“Twelve years ago, this site consisted of just mud, a meadow and barren land. My colleagues from the management board and I visited this spot in January 2007 and we said: ‘There will be a mine here.’ And that is exactly what has happened,” Włodzimierz Hereźniak, President of the Management Board of JSW, said this week at the mine’s opening ceremony, adding that the company planned to spend roughly PLN922 million in capex on this mine in 2019-2022.

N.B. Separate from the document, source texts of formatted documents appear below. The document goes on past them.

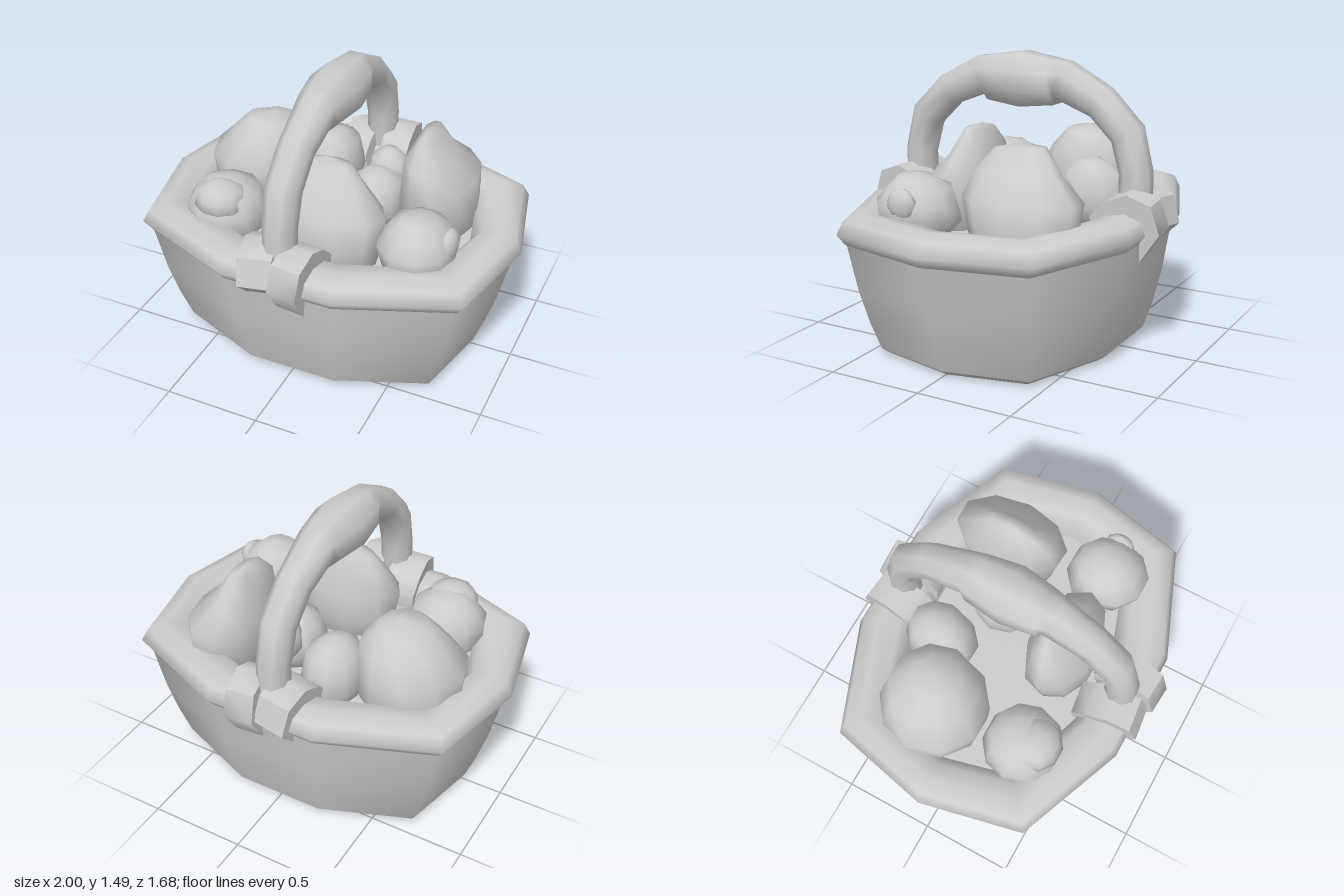
import * as THREE from 'three';
import { mergeVertices, toCreasedNormals } from 'three/addons/utils/BufferGeometryUtils.js';

const material = new THREE.MeshStandardMaterial({ color: 0xcccccc, side: THREE.DoubleSide });

// Ten-sided basket outline, running from +x towards +z
const OUTLINE = [[1, 0], [0.88, 0.54], [0.3, 0.77], [-0.3, 0.77], [-0.88, 0.54],
  [-1, 0], [-0.88, -0.54], [-0.3, -0.77], [0.3, -0.77], [0.88, -0.54]];

// Outline scaled separately in x and z at a given height
const ring = ([sx, sz, y]) => OUTLINE.map(([x, z]) => [x * sx, y, z * sz]);

// Skin a list of closed rings with equal point counts
function loft(rings) {
  const n = rings[0].length, index = [];
  for (let i = 0; i < rings.length - 1; i++) {
    for (let j = 0; j < n; j++) {
      const a = i * n + j, b = i * n + (j + 1) % n;
      index.push(a, a + n, b, b, a + n, b + n);
    }
  }
  const geometry = new THREE.BufferGeometry();
  geometry.setAttribute('position', new THREE.Float32BufferAttribute(rings.flat(2), 3));
  geometry.setIndex(index);
  geometry.computeVertexNormals();
  return geometry;
}

// Arched handle with an octagonal section that swells at the grip
function handleGeometry() {
  const half = [[0.64, 0.68, 0.08], [0.64, 0.92, 0.08], [0.59, 1.115, 0.085],
    [0.445, 1.26, 0.085], [0.23, 1.36, 0.098], [0.19, 1.347, 0.115], [0, 1.35, 0.14]];
  const path = [...half, ...half.slice(0, -1).reverse().map(([z, y, r]) => [-z, y, r])];
  return loft(path.map(([z, y, r], i) => {
    const a = path[Math.max(i - 1, 0)], b = path[Math.min(i + 1, path.length - 1)];
    const len = Math.hypot(b[0] - a[0], b[1] - a[1]);
    const ny = -(b[0] - a[0]) / len, nz = (b[1] - a[1]) / len;
    return Array.from({ length: 8 }, (_, k) => {
      const t = (k + 0.5) * Math.PI / 4, R = r / Math.cos(Math.PI / 8);
      const s = R * Math.sin(t);
      return [-0.02 + R * Math.cos(t), y + ny * s, z + nz * s];
    });
  }));
}

// Band folded over the rim, profile drawn in z and y
function wrapGeometry(width, low) {
  const profile = [[0.48, 0.64], [0.73, low + 0.1], [0.73, low], [0.83, 0.67], [0.785, 0.81],
    [0.66, 0.855], [0.55, 0.81], [0.47, 0.73]];
  const shape = new THREE.Shape(profile.map(p => new THREE.Vector2(...p)));
  const geometry = new THREE.ExtrudeGeometry(shape, { depth: width, bevelEnabled: false });
  geometry.translate(-0.66, -0.7, -width / 2);
  geometry.rotateY(-Math.PI / 2);
  return toCreasedNormals(geometry, 0.9);
}

// Lumpy fruit: a coarse ball, narrowed towards an offset crest and roughened
function fruitGeometry({ size, narrow = [0, 0], crest = [0, 0], rough = 0.05, seed }) {
  const base = new THREE.SphereGeometry(1, 10, 7);
  base.deleteAttribute('uv');
  base.deleteAttribute('normal');
  const geometry = mergeVertices(base, 1e-4);
  const p = geometry.attributes.position;
  for (let i = 0; i < p.count; i++) {
    const x = p.getX(i), y = p.getY(i), z = p.getZ(i), up = Math.max(0, y);
    const k = 1 + rough * Math.sin(i * 12.9 + seed * 7.3);
    p.setXYZ(i, size[0] * (x * k * (1 - narrow[0] * up) + crest[0] * up),
      size[1] * y * (up > 0.95 ? 1 : k),
      size[2] * (z * k * (1 - narrow[1] * up) + crest[1] * up));
  }
  geometry.computeVertexNormals();
  return geometry;
}

const FRUITS = [
  { name: 'roundFruitBackRight', at: [-0.535, 0.75, -0.175], size: [0.285, 0.3, 0.295], crest: [0.25, 0] },
  { name: 'roundFruitBackMiddle', at: [-0.18, 0.74, -0.33], size: [0.165, 0.2, 0.2] },
  { name: 'lowFruitMiddle', at: [0.16, 0.7, -0.14], size: [0.16, 0.17, 0.18] },
  { name: 'smallFruitMiddle', at: [0.17, 0.78, -0.28], size: [0.12, 0.14, 0.11] },
  { name: 'ridgedFruitBackLeft', at: [0.48, 0.77, -0.27], size: [0.22, 0.34, 0.31],
    narrow: [0.5, 0], crest: [-0.38, 0.2], rough: 0.08 },
  { name: 'ridgedFruitFront', at: [0.08, 0.77, 0.28], size: [0.3, 0.34, 0.2],
    narrow: [0.05, 0.45], crest: [-0.15, -0.3], rough: 0.06 },
  { name: 'roundFruitFrontLeft', at: [0.55, 0.75, 0.28], size: [0.2, 0.185, 0.22] },
  { name: 'roundFruitFrontRight', at: [-0.485, 0.73, 0.325], size: [0.215, 0.19, 0.21] },
  { name: 'smallFruitFrontRight', at: [-0.48, 0.83, 0.4], size: [0.14, 0.1, 0.13] },
  { name: 'fruitStub', at: [0.71, 0.81, 0.27], size: [0.045, 0.08, 0.08] },
];

export function createModel() {
  const model = new THREE.Group();
  model.name = 'fruitBasket';
  const add = (name, geometry, parent = model) => {
    const mesh = new THREE.Mesh(geometry, material);
    mesh.name = name;
    parent.add(mesh);
    return mesh;
  };

  // Basket shell, base, rolled rim with inner wall, and the filling under the fruit
  add('basketWall', loft([[0.79, 0.79, 0.03], [0.845, 0.85, 0.18], [0.9, 0.9, 0.36],
    [0.96, 0.95, 0.63]].map(ring)));
  add('basketBase', loft([[0, 0, 0], [0.75, 0.74, 0], [0.79, 0.79, 0.03]].map(ring)));
  add('basketRim', loft([[0.94, 0.93, 0.59], [0.965, 0.955, 0.61], [1, 1, 0.66], [0.965, 0.965, 0.725],
    [0.89, 0.86, 0.755], [0.79, 0.72, 0.735], [0.735, 0.645, 0.67], [0.72, 0.63, 0.5]].map(ring)));
  add('basketFilling', loft([[0.76, 0.67, 0.57], [0, 0, 0.59]].map(ring)));

  // Handle
  add('handle', handleGeometry());

  // Two bands at each end of the handle
  for (const side of [1, -1]) {
    const ends = new THREE.Group();
    ends.name = side > 0 ? 'frontWraps' : 'backWraps';
    ends.scale.z = side;
    const right = add('rightWrap', wrapGeometry(0.18, 0.57), ends);
    right.position.set(-0.105, 0.69, 0.64);
    right.rotation.set(0, 0.12, 0.08);
    const left = add('leftWrap', wrapGeometry(0.155, 0.52), ends);
    left.position.set(0.085, 0.7, 0.665);
    left.rotation.set(0, -0.07, -0.04);
    model.add(ends);
  }

  // Fruit
  FRUITS.forEach((fruit, i) => {
    add(fruit.name, fruitGeometry({ ...fruit, seed: i + 1 })).position.set(...fruit.at);
  });
  return model;
}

Poland Prime Minister, Mateusz Morawiecki, who participated in this week’s ceremony (pictured, speaking), said no modern economy can exist without steel, and, with that, coking coal. “This highly modern mine will be needed in Poland and across Europe,” he said. “It should be pointed out that coking coal is recognised by the European Union as a strategic raw material. That is why we should be glad that we are expanding its capacity.”

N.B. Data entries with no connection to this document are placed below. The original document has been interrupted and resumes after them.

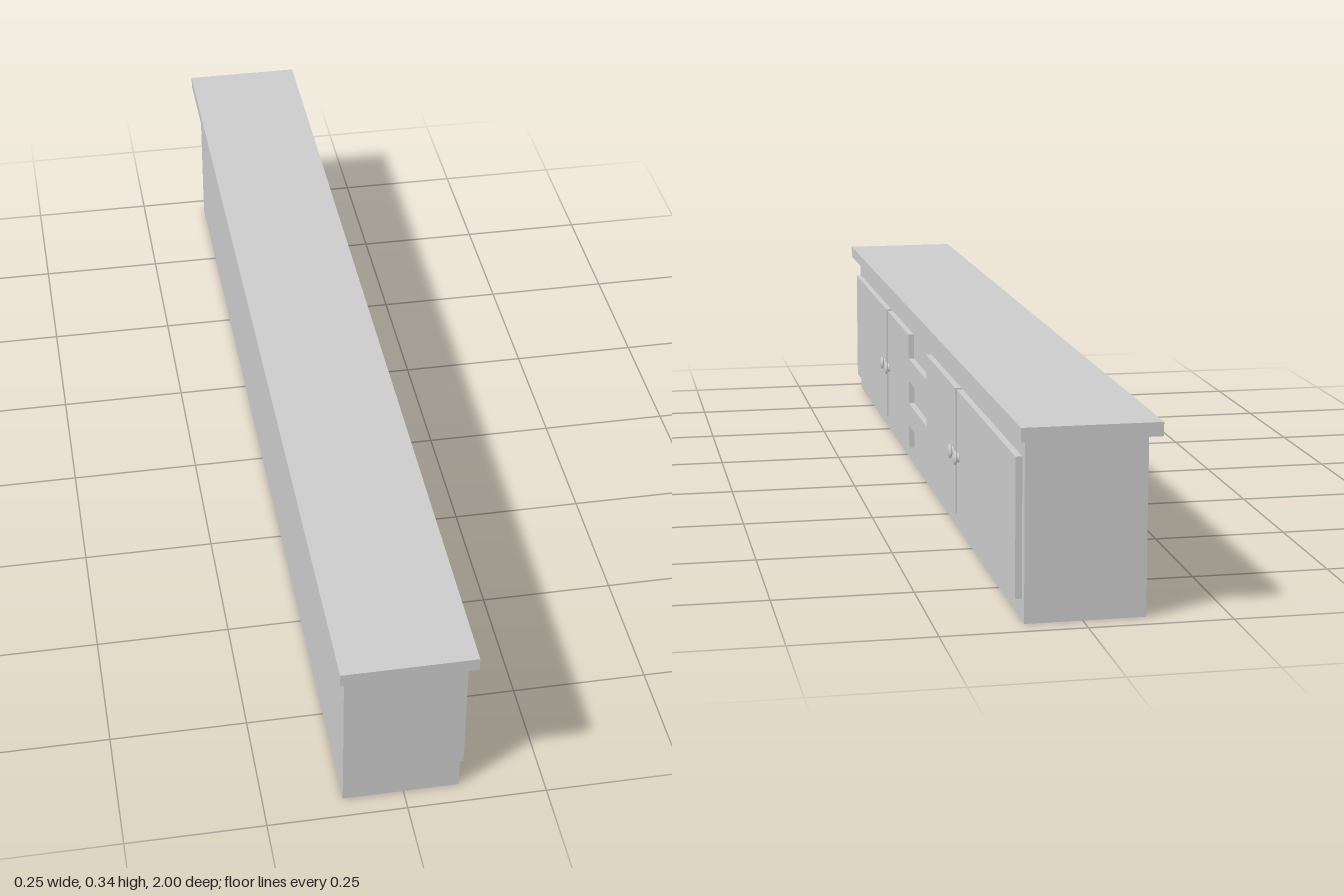
import * as THREE from 'three';

const material = new THREE.MeshStandardMaterial({ color: 0xcccccc });

function add(parent, name, geometry) {
  const mesh = new THREE.Mesh(geometry, material);
  mesh.name = name;
  parent.add(mesh);
  return mesh;
}

// Box given by its min and max corners
function box(parent, name, [x0, y0, z0], [x1, y1, z1]) {
  const mesh = add(parent, name, new THREE.BoxGeometry(x1 - x0, y1 - y0, z1 - z0));
  mesh.position.set((x0 + x1) / 2, (y0 + y1) / 2, (z0 + z1) / 2);
  return mesh;
}

export function createModel() {
  const group = new THREE.Group();
  group.name = 'sideboard';

  const faceX = 0.1, doorX = 0.1115; // carcass face and door face
  const low = 0.038, high = 0.281;   // door bottom and top

  // Carcass and overhanging top
  box(group, 'carcass', [-0.109, 0, -0.96], [faceX, 0.318, 0.96]);
  box(group, 'top', [-0.123, 0.319, -1], [0.115, 0.343, 1]);

  // Outer doors
  box(group, 'leftOuterDoor', [faceX, low, -0.941], [doorX, high, -0.406]);
  box(group, 'rightOuterDoor', [faceX, low, 0.465], [doorX, high, 0.941]);

  // Inner doors joined by two rails: notched above and below, open between (u = -z)
  const a = -0.155, b = 0.064;
  const points = (list) => list.map(([u, y]) => new THREE.Vector2(u, y));
  const front = new THREE.Shape(points([
    [-0.444, low], [a, low], [a, 0.086], [b, 0.086], [b, low], [0.39, low],
    [0.39, high], [b, high], [b, 0.23], [a, 0.23], [a, high], [-0.444, high],
  ]));
  front.holes.push(new THREE.Path(points([[a, 0.134], [a, 0.182], [b, 0.182], [b, 0.134]])));
  const panel = new THREE.ExtrudeGeometry(front, { depth: doorX - faceX, bevelEnabled: false });
  panel.rotateY(Math.PI / 2);
  add(group, 'innerDoorsWithRails', panel).position.x = faceX;

  // Turned knobs, axis pointing out along +x
  const profile = [
    [0, 0], [0.0095, 0], [0.0095, 0.0015], [0.007, 0.003], [0.007, 0.0045], [0.0125, 0.0055],
    [0.0138, 0.007], [0.0125, 0.009], [0.008, 0.0108], [0, 0.0118],
  ];
  const knob = new THREE.LatheGeometry(points(profile), 24);
  knob.rotateZ(-Math.PI / 2);
  for (const z of [0.486, 0.427, -0.372, -0.425]) {
    add(group, 'knob', knob).position.set(doorX, 0.156, z);
  }
  return group;
}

The new mine’s recoverable coal reserves are estimated to be approximately 180 Mt. Some 95% of these reserves comprise hard coking coal located in two deposits: Bzie-Dębina 1-Zachód (71.4 Mt, concession valid until the end of 2051) and Bzie-Dębina 2-Zachód (106.4 Mt, concession valid until the end of 2042).
Extraction from the first longwall may commence in 2022, according to JSW, with Seam 404/1 being the first operational seam. Ultimately JSW intends to establish four operational longwalls prior to 2030, with the extracted material transported to the modernised coal preparation plant in the Zofiówka Section of its operations.
At full tilt, the mine is expected to extract around 2 Mt/y of coking coal, with a life of mine estimated to be at least 30 years. JSW said: “In this way, it is perfectly aligned to JSW’s growth strategy, which calls for growing its run rate, chiefly of coking coal, to 18 Mt/y in 2030.
Bzie-Dębina, at present, has more than 230 employees, with the majority of miners having been transferred from other mines within the group. They are mostly working at the preparatory works unit and the electrical and machinery units, with work primarily consisting of tunnelling work to setup mine faces. By the end of this year the mine will have 300 employees, but some 2,000 people will eventually be employed at the mine.
The decision to spin off a new mine from the integrated Borynia-Zofiówka-Jastrzębie operation was made by the JSW Management Board at the beginning of this year. Until now, the newest Polish hard coal mine had been the Budryk coal mine in Ornontowice, which began to extract coal in March 1994.